START DATA

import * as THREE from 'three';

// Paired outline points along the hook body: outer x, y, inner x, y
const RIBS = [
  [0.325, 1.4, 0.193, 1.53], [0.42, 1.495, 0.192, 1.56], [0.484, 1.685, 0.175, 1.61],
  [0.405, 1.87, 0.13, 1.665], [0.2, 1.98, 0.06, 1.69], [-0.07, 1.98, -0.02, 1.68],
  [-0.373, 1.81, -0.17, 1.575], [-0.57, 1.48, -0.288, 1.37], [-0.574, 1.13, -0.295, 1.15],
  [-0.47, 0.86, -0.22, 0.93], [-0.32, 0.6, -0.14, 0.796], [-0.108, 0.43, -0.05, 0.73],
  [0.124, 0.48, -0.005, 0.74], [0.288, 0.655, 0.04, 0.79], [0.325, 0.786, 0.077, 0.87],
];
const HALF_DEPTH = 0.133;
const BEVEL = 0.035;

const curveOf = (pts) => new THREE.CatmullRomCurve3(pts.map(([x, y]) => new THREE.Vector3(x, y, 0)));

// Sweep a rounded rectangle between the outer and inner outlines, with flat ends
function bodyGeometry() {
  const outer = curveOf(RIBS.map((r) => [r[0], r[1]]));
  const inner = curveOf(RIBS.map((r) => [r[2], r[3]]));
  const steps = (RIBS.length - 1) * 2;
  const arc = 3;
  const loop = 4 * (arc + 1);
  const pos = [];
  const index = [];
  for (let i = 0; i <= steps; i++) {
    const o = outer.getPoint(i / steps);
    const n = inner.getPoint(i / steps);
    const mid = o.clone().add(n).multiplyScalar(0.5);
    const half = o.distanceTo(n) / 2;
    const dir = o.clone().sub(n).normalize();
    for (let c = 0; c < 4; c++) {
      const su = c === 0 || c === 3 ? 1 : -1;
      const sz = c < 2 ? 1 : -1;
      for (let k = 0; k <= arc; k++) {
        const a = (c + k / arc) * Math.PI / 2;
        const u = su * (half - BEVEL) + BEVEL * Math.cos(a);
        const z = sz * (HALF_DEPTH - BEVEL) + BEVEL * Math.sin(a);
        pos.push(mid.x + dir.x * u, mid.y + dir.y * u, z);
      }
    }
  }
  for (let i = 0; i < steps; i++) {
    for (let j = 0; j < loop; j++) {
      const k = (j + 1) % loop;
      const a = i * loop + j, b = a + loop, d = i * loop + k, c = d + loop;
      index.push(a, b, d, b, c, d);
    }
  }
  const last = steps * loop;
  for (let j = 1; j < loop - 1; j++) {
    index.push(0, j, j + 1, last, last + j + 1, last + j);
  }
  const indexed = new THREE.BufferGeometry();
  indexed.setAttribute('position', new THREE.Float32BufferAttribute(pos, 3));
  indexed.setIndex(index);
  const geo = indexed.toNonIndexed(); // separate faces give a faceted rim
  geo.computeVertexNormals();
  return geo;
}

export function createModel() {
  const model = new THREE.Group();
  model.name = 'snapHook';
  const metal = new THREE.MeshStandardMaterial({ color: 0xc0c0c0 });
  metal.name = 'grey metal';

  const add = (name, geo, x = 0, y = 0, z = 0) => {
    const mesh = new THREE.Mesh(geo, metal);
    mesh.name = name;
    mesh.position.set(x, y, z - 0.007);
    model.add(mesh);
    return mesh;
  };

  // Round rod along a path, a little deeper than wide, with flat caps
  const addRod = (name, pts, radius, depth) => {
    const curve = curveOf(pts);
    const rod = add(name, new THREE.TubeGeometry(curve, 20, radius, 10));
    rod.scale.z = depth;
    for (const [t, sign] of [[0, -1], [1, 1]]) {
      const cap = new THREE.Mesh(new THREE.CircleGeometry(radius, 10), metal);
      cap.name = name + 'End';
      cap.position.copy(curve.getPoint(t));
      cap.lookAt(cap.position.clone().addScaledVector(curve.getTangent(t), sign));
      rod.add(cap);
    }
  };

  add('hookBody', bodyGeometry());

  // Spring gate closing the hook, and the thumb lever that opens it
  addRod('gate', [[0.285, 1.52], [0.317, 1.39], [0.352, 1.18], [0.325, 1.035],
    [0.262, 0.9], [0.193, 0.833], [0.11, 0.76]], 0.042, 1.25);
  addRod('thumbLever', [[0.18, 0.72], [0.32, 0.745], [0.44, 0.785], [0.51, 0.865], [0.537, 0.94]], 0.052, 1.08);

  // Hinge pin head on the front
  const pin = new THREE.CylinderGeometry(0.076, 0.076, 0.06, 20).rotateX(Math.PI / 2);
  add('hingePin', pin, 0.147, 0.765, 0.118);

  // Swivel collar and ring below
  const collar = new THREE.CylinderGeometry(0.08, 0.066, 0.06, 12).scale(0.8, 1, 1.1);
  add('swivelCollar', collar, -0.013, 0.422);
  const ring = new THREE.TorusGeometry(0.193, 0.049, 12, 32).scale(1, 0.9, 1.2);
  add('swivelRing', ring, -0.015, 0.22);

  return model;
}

END DATA

Every entry is to be restated word for word, with nothing dropped.

import * as THREE from 'three';

// Paired outline points along the hook body: outer x, y, inner x, y
const RIBS = [
  [0.325, 1.4, 0.193, 1.53], [0.42, 1.495, 0.192, 1.56], [0.484, 1.685, 0.175, 1.61],
  [0.405, 1.87, 0.13, 1.665], [0.2, 1.98, 0.06, 1.69], [-0.07, 1.98, -0.02, 1.68],
  [-0.373, 1.81, -0.17, 1.575], [-0.57, 1.48, -0.288, 1.37], [-0.574, 1.13, -0.295, 1.15],
  [-0.47, 0.86, -0.22, 0.93], [-0.32, 0.6, -0.14, 0.796], [-0.108, 0.43, -0.05, 0.73],
  [0.124, 0.48, -0.005, 0.74], [0.288, 0.655, 0.04, 0.79], [0.325, 0.786, 0.077, 0.87],
];
const HALF_DEPTH = 0.133;
const BEVEL = 0.035;

const curveOf = (pts) => new THREE.CatmullRomCurve3(pts.map(([x, y]) => new THREE.Vector3(x, y, 0)));

// Sweep a rounded rectangle between the outer and inner outlines, with flat ends
function bodyGeometry() {
  const outer = curveOf(RIBS.map((r) => [r[0], r[1]]));
  const inner = curveOf(RIBS.map((r) => [r[2], r[3]]));
  const steps = (RIBS.length - 1) * 2;
  const arc = 3;
  const loop = 4 * (arc + 1);
  const pos = [];
  const index = [];
  for (let i = 0; i <= steps; i++) {
    const o = outer.getPoint(i / steps);
    const n = inner.getPoint(i / steps);
    const mid = o.clone().add(n).multiplyScalar(0.5);
    const half = o.distanceTo(n) / 2;
    const dir = o.clone().sub(n).normalize();
    for (let c = 0; c < 4; c++) {
      const su = c === 0 || c === 3 ? 1 : -1;
      const sz = c < 2 ? 1 : -1;
      for (let k = 0; k <= arc; k++) {
        const a = (c + k / arc) * Math.PI / 2;
        const u = su * (half - BEVEL) + BEVEL * Math.cos(a);
        const z = sz * (HALF_DEPTH - BEVEL) + BEVEL * Math.sin(a);
        pos.push(mid.x + dir.x * u, mid.y + dir.y * u, z);
      }
    }
  }
  for (let i = 0; i < steps; i++) {
    for (let j = 0; j < loop; j++) {
      const k = (j + 1) % loop;
      const a = i * loop + j, b = a + loop, d = i * loop + k, c = d + loop;
      index.push(a, b, d, b, c, d);
    }
  }
  const last = steps * loop;
  for (let j = 1; j < loop - 1; j++) {
    index.push(0, j, j + 1, last, last + j + 1, last + j);
  }
  const indexed = new THREE.BufferGeometry();
  indexed.setAttribute('position', new THREE.Float32BufferAttribute(pos, 3));
  indexed.setIndex(index);
  const geo = indexed.toNonIndexed(); // separate faces give a faceted rim
  geo.computeVertexNormals();
  return geo;
}

export function createModel() {
  const model = new THREE.Group();
  model.name = 'snapHook';
  const metal = new THREE.MeshStandardMaterial({ color: 0xc0c0c0 });
  metal.name = 'grey metal';

  const add = (name, geo, x = 0, y = 0, z = 0) => {
    const mesh = new THREE.Mesh(geo, metal);
    mesh.name = name;
    mesh.position.set(x, y, z - 0.007);
    model.add(mesh);
    return mesh;
  };

  // Round rod along a path, a little deeper than wide, with flat caps
  const addRod = (name, pts, radius, depth) => {
    const curve = curveOf(pts);
    const rod = add(name, new THREE.TubeGeometry(curve, 20, radius, 10));
    rod.scale.z = depth;
    for (const [t, sign] of [[0, -1], [1, 1]]) {
      const cap = new THREE.Mesh(new THREE.CircleGeometry(radius, 10), metal);
      cap.name = name + 'End';
      cap.position.copy(curve.getPoint(t));
      cap.lookAt(cap.position.clone().addScaledVector(curve.getTangent(t), sign));
      rod.add(cap);
    }
  };

  add('hookBody', bodyGeometry());

  // Spring gate closing the hook, and the thumb lever that opens it
  addRod('gate', [[0.285, 1.52], [0.317, 1.39], [0.352, 1.18], [0.325, 1.035],
    [0.262, 0.9], [0.193, 0.833], [0.11, 0.76]], 0.042, 1.25);
  addRod('thumbLever', [[0.18, 0.72], [0.32, 0.745], [0.44, 0.785], [0.51, 0.865], [0.537, 0.94]], 0.052, 1.08);

  // Hinge pin head on the front
  const pin = new THREE.CylinderGeometry(0.076, 0.076, 0.06, 20).rotateX(Math.PI / 2);
  add('hingePin', pin, 0.147, 0.765, 0.118);

  // Swivel collar and ring below
  const collar = new THREE.CylinderGeometry(0.08, 0.066, 0.06, 12).scale(0.8, 1, 1.1);
  add('swivelCollar', collar, -0.013, 0.422);
  const ring = new THREE.TorusGeometry(0.193, 0.049, 12, 32).scale(1, 0.9, 1.2);
  add('swivelRing', ring, -0.015, 0.22);

  return model;
}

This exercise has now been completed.